HC seeks report from centre on question paper leak
Posted on Mar 20 2014 | IANS
New Delhi, March 19 : The Delhi High Court Wednesday directed the central government and the Central Board of Secondary Education (CBSE) to submit a detailed report on the leak of the Class XII physics question paper for the 2014 senior secondary examinations in Manipur.
A division bench of Acting Chief Justice B.D. Ahmed and Justice Siddharth Mridul refused to accept the final report submitted by the government and the CBSE on the issue, which said the leak of the All India Senior Secondary Certification Examination question paper was not "widespread".
"The report does not deal with the fact that the question paper was on the net," the bench remarked, and directed the government to conduct a fresh inquiry on the extent of the leak with regard to other states.
Each year, the CBSE prepares three sets of question papers for Delhi, rest of India and outside India.
The petition filed by Rajiv Ranjan Dwivedi said the question paper set for the second category was leaked on the internet a day before the examination date.
"The question paper was leaked, downloaded on the internet, sold in the market," the petition said, adding that the question paper was accessible in the market for Rs.3,000.
While the CBSE has decided to conduct a re-examination of the physics paper in Manipur April 2, the petition sought direction to the government to conduct re-examination for the rest of the country also.
The petition said that those who succeed in procuring the leaked question paper can certainly take advantage in the IIT JEE examination and getting admission in good colleges.
It said 40 percent of the marks obtained in the Class XII examination are considered in the IIT JEE exam.
Pulling up the government for failing to come out with proper data on the extent of the leak, the bench directed it to conduct a probe into the number of 'hits' the website received when it was hosting the leaked question paper.
"These things spread like wildfire. Have you done a survey as to how many hits that website received during that period.

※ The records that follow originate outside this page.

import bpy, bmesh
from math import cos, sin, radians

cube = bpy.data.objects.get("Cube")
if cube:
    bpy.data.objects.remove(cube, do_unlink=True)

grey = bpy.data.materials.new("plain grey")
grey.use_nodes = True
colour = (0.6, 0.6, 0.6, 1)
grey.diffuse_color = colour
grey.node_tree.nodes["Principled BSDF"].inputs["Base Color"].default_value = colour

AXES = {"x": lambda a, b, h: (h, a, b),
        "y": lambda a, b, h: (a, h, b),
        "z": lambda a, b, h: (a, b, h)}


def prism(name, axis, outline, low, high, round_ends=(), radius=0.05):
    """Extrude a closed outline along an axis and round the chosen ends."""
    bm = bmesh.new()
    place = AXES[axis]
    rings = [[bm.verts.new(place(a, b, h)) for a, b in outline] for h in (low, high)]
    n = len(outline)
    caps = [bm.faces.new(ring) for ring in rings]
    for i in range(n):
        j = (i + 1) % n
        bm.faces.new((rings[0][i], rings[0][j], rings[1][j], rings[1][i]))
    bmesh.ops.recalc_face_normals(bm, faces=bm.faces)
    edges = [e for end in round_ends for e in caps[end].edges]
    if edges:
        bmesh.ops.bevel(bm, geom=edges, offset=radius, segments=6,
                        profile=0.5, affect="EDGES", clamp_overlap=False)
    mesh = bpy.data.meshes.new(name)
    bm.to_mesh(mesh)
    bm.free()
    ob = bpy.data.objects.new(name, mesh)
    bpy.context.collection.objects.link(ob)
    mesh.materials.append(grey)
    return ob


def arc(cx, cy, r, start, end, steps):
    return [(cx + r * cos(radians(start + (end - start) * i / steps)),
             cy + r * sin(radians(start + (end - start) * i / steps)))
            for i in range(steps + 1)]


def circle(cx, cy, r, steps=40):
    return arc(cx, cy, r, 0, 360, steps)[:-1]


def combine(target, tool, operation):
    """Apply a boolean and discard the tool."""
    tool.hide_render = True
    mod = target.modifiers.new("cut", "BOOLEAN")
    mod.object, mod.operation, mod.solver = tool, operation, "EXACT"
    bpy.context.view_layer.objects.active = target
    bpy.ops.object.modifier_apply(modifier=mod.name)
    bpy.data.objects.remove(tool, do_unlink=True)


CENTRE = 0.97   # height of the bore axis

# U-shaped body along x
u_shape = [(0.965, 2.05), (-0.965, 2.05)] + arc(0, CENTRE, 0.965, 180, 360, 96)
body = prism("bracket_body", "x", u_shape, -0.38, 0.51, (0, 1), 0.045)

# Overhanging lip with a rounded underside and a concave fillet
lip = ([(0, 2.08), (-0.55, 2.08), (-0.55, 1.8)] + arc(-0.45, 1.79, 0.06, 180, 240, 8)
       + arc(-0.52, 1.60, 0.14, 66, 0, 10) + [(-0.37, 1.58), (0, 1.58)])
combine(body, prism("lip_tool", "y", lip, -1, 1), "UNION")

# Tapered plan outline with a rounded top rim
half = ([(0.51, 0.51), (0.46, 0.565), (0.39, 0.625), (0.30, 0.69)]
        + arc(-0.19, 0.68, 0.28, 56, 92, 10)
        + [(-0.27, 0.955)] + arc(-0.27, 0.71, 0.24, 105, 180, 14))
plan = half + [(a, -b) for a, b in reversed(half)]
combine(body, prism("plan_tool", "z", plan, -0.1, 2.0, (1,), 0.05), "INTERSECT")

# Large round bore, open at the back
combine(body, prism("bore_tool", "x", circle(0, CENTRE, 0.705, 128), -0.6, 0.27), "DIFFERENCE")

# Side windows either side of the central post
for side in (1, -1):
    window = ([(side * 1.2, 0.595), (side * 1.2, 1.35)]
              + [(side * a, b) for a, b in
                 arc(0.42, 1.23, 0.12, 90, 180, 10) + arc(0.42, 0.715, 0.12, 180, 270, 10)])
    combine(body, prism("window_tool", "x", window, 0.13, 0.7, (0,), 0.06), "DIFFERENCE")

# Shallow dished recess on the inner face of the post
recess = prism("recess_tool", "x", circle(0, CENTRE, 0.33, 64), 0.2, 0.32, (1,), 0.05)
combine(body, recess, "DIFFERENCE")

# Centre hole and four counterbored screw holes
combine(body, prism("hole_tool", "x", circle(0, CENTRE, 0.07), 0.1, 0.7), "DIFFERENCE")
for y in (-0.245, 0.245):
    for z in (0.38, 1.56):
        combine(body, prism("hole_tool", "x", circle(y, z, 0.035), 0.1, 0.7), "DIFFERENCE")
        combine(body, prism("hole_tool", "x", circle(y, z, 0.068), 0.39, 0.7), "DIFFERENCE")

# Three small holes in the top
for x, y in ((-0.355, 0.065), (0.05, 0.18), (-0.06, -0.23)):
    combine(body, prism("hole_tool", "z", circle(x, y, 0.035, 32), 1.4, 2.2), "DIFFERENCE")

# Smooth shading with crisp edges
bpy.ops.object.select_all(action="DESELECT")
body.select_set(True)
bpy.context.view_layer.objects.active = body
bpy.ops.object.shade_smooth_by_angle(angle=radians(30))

We will also have to consider that some students may have downloaded it and e-mailed it to others," the bench said.
The court posted the matter for further hearing March 27.